## What is required
Output only the lines of the entries that follow, starting at the one with "const outer = [...archedBottom, ...tail, ...hood(trim)];" and running down to the one with "slab('rightBodySide', outer, -0.495, -0.435, red, red);", both included and unchanged.
========================================================================
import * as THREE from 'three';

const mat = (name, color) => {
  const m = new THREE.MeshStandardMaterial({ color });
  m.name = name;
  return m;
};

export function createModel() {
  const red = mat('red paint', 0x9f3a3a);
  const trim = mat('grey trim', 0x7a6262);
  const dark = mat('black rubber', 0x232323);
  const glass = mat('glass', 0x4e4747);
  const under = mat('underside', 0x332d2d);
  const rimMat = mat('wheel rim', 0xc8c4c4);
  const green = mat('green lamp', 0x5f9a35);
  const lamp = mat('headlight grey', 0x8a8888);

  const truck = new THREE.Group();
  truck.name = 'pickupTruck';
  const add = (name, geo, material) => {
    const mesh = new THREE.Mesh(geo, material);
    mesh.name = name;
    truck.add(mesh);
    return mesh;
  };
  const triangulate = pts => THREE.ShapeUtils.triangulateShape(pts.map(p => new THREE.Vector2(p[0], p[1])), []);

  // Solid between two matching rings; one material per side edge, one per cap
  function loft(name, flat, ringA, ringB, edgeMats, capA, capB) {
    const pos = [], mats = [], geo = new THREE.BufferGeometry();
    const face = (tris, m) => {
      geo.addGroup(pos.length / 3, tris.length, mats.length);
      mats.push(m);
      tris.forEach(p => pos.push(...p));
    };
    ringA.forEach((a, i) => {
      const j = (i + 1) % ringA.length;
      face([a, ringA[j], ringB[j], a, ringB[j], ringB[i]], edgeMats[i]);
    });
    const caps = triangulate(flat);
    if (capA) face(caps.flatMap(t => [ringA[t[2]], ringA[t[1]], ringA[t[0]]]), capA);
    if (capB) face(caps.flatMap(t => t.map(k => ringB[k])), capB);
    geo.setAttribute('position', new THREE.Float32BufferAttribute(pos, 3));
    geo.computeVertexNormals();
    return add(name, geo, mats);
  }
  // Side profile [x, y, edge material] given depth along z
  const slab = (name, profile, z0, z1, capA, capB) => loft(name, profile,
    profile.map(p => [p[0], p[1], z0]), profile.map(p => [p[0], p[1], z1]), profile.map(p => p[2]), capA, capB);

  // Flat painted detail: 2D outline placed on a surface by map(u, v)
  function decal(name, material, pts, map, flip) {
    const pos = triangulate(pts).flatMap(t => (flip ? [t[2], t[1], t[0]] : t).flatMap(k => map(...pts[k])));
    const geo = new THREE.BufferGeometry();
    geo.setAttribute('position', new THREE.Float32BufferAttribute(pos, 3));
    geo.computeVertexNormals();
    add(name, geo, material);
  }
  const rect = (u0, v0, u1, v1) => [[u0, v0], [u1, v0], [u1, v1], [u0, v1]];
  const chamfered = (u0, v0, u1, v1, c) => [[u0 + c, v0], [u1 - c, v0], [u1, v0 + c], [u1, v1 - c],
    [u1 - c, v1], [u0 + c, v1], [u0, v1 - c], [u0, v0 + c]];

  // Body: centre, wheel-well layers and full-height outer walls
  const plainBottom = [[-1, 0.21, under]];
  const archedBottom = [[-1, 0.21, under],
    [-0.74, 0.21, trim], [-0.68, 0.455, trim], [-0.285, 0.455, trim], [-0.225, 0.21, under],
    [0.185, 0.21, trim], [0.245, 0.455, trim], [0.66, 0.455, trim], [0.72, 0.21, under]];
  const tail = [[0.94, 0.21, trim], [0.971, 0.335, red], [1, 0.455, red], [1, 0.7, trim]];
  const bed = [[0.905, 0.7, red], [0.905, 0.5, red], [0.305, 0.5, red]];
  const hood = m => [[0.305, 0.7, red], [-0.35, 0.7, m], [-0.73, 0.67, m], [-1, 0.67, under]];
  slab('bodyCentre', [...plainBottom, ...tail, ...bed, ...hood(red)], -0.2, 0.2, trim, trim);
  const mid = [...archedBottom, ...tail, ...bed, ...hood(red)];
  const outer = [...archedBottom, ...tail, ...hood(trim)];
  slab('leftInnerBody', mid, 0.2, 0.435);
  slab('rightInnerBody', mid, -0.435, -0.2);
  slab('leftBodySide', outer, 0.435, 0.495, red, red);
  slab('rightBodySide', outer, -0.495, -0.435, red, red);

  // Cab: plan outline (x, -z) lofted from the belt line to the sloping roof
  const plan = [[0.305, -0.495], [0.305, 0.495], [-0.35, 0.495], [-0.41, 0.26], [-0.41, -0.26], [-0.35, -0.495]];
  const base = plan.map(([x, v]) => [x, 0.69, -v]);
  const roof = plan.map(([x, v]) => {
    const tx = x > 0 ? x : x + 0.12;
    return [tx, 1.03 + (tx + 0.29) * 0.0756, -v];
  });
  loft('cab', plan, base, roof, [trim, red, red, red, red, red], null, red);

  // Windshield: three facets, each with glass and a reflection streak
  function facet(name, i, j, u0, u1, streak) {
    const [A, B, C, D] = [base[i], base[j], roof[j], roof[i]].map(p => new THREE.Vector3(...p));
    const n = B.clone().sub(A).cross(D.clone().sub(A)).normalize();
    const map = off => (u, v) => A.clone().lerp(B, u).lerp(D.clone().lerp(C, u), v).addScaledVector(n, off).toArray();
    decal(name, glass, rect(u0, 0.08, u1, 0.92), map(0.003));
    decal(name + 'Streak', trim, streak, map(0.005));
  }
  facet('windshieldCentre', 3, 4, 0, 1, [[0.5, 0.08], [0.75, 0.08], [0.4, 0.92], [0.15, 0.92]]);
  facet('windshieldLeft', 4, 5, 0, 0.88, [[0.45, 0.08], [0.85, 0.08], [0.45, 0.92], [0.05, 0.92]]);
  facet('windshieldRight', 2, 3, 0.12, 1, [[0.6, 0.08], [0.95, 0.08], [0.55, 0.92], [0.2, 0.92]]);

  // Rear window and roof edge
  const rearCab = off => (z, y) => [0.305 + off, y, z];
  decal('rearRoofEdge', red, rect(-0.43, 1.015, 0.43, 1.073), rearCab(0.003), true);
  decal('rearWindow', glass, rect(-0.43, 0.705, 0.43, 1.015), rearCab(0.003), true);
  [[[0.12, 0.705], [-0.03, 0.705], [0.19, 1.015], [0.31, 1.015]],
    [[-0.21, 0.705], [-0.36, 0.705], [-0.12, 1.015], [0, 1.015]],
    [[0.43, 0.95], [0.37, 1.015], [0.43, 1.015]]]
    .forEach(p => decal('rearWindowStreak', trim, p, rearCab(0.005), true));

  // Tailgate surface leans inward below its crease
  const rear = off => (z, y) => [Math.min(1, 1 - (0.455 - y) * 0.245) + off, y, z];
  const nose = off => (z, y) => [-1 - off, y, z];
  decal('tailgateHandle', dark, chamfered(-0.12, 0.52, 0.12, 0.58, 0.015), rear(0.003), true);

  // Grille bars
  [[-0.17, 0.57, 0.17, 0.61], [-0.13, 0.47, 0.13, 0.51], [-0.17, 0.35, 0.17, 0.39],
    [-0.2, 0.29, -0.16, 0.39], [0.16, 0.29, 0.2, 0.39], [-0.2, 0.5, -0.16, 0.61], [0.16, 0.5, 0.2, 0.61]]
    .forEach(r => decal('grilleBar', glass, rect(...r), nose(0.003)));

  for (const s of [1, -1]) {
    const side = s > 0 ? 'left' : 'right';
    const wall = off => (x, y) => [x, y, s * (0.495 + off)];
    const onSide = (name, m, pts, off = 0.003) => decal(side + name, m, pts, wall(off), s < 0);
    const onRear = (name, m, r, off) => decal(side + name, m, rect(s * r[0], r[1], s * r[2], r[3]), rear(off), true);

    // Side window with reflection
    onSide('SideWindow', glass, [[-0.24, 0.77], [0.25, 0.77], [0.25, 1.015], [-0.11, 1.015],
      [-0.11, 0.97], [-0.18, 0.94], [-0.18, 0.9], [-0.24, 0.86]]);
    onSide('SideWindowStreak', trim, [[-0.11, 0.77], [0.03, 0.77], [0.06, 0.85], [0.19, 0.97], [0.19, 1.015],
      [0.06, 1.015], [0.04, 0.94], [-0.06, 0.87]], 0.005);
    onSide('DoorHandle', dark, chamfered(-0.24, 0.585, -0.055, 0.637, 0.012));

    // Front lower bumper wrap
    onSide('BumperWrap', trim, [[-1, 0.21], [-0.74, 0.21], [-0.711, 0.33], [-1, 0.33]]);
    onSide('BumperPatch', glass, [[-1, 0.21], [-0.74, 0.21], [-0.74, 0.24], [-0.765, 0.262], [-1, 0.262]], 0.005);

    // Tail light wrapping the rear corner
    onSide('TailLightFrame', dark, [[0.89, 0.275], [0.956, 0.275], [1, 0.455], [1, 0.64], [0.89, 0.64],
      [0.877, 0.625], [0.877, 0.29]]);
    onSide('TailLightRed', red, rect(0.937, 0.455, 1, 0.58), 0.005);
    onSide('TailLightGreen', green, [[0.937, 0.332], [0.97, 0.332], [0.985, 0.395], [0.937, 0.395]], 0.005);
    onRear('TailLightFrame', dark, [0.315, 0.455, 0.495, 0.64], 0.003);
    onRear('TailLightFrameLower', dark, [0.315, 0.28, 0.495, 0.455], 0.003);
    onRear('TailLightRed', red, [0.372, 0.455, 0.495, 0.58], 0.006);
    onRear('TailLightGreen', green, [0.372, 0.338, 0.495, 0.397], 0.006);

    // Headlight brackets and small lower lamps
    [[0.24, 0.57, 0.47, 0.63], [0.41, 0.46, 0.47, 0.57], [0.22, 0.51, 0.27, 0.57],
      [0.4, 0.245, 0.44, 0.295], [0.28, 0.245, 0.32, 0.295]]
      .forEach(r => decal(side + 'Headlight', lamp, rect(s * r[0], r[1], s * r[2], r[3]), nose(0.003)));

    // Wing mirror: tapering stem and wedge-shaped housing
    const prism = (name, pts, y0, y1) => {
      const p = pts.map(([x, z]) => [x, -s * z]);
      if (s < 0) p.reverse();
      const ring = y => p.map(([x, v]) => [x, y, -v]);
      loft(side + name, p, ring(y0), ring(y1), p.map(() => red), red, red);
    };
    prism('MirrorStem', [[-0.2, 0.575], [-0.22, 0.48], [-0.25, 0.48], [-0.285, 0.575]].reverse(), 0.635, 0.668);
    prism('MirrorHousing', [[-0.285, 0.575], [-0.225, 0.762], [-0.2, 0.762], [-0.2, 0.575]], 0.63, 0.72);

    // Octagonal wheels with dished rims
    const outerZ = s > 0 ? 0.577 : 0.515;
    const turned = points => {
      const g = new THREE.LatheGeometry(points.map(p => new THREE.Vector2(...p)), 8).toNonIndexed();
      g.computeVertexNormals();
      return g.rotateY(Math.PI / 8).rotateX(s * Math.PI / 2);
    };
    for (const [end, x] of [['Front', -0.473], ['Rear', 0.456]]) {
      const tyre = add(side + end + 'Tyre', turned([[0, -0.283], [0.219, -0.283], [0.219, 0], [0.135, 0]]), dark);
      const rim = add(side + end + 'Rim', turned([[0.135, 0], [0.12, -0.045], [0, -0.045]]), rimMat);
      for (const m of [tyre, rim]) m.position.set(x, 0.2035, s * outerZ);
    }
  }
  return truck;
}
========================================================================
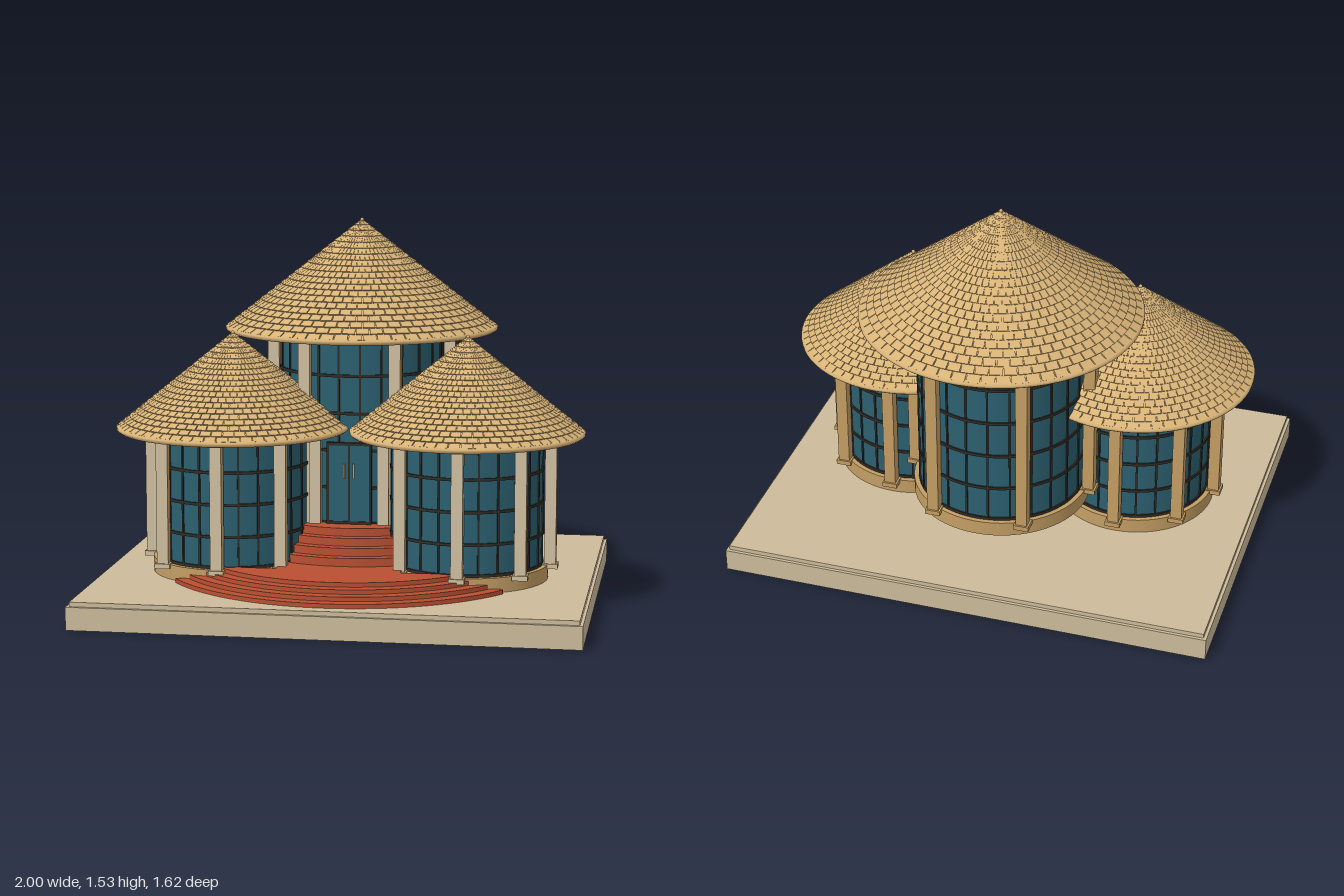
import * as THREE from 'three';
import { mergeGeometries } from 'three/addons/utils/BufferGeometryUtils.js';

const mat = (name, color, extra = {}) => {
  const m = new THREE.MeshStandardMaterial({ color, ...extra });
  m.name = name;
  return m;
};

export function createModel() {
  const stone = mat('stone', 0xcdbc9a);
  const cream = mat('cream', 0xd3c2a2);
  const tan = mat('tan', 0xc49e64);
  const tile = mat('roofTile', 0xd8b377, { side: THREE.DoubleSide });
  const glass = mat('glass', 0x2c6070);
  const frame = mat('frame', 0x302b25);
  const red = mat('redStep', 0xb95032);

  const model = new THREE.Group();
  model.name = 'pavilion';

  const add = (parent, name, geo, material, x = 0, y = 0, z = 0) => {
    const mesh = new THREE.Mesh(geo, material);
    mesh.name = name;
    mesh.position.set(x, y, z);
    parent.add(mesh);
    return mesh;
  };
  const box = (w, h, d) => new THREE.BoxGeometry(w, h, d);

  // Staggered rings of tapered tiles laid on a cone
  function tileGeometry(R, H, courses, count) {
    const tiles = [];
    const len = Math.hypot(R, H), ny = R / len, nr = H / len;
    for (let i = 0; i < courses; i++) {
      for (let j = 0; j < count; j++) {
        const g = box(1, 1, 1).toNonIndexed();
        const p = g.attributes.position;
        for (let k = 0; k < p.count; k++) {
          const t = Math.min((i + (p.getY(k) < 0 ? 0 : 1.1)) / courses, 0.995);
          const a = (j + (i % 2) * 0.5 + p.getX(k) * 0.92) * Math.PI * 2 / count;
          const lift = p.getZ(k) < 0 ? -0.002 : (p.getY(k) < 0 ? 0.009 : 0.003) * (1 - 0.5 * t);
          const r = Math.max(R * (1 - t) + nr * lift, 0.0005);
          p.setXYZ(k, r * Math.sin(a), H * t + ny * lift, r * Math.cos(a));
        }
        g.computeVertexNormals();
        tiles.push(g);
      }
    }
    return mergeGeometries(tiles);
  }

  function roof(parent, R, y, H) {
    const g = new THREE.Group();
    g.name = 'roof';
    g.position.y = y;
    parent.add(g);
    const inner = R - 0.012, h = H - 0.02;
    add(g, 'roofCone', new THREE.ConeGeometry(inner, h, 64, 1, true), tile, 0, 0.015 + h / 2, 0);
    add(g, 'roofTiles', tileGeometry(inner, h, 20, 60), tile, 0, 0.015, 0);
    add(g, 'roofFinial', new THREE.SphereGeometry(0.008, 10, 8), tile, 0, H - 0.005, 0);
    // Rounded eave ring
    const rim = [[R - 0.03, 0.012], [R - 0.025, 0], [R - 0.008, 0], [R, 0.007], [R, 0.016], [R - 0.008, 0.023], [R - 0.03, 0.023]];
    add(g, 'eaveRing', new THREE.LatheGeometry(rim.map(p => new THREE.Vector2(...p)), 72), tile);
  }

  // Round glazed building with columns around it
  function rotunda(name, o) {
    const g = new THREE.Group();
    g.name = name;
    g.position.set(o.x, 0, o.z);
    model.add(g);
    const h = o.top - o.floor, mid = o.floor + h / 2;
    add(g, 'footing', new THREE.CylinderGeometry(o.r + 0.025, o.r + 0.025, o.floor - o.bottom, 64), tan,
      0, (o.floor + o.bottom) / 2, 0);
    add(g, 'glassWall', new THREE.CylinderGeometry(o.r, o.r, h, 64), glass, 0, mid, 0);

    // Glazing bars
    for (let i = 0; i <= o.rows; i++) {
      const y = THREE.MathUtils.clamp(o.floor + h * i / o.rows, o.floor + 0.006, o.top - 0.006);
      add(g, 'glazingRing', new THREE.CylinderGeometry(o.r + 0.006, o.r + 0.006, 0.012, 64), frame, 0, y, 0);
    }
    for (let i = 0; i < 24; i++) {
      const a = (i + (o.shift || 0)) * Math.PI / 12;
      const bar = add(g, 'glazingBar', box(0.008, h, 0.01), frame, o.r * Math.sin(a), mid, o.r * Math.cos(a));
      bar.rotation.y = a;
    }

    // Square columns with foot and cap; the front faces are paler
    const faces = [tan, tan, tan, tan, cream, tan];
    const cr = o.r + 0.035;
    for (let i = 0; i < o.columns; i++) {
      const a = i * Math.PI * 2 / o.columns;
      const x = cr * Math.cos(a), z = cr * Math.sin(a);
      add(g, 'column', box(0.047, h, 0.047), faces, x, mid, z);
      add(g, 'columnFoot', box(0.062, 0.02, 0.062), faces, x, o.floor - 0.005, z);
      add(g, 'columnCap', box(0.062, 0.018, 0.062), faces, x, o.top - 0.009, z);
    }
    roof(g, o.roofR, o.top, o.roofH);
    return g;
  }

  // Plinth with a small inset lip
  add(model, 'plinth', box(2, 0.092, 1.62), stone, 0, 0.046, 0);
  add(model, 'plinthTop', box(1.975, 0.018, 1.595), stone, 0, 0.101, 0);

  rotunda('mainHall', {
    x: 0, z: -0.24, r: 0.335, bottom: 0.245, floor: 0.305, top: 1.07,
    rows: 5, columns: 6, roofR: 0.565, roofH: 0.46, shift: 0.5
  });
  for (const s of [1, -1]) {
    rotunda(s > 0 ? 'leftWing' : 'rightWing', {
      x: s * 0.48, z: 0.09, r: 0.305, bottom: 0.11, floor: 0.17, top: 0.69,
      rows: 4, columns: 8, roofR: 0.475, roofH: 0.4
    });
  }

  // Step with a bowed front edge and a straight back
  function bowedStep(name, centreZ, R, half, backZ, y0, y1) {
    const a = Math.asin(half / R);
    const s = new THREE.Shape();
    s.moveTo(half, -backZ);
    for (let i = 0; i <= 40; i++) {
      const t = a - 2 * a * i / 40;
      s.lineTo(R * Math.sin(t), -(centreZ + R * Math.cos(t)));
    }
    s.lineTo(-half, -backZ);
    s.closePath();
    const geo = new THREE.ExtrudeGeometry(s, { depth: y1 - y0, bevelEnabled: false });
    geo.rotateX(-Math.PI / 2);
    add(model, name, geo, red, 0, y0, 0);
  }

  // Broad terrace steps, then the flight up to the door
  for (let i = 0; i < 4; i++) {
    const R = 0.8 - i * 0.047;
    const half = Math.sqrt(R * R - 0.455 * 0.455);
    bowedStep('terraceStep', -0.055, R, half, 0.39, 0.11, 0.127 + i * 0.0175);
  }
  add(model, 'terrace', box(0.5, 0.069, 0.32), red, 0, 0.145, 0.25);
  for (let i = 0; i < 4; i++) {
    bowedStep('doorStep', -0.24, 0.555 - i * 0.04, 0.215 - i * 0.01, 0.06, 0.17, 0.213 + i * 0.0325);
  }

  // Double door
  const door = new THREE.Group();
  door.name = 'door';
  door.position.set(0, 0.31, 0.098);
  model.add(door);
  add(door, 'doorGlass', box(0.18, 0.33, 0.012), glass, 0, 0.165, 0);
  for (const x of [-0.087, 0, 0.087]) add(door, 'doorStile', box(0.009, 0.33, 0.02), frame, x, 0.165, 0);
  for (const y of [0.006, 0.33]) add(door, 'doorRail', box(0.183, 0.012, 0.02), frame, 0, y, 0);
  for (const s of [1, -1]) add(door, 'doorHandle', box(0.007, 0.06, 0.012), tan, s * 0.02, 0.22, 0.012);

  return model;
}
========================================================================
## Exercise answer
  const outer = [...archedBottom, ...tail, ...hood(trim)];
  slab('leftInnerBody', mid, 0.2, 0.435);
  slab('rightInnerBody', mid, -0.435, -0.2);
  slab('leftBodySide', outer, 0.435, 0.495, red, red);
  slab('rightBodySide', outer, -0.495, -0.435, red, red);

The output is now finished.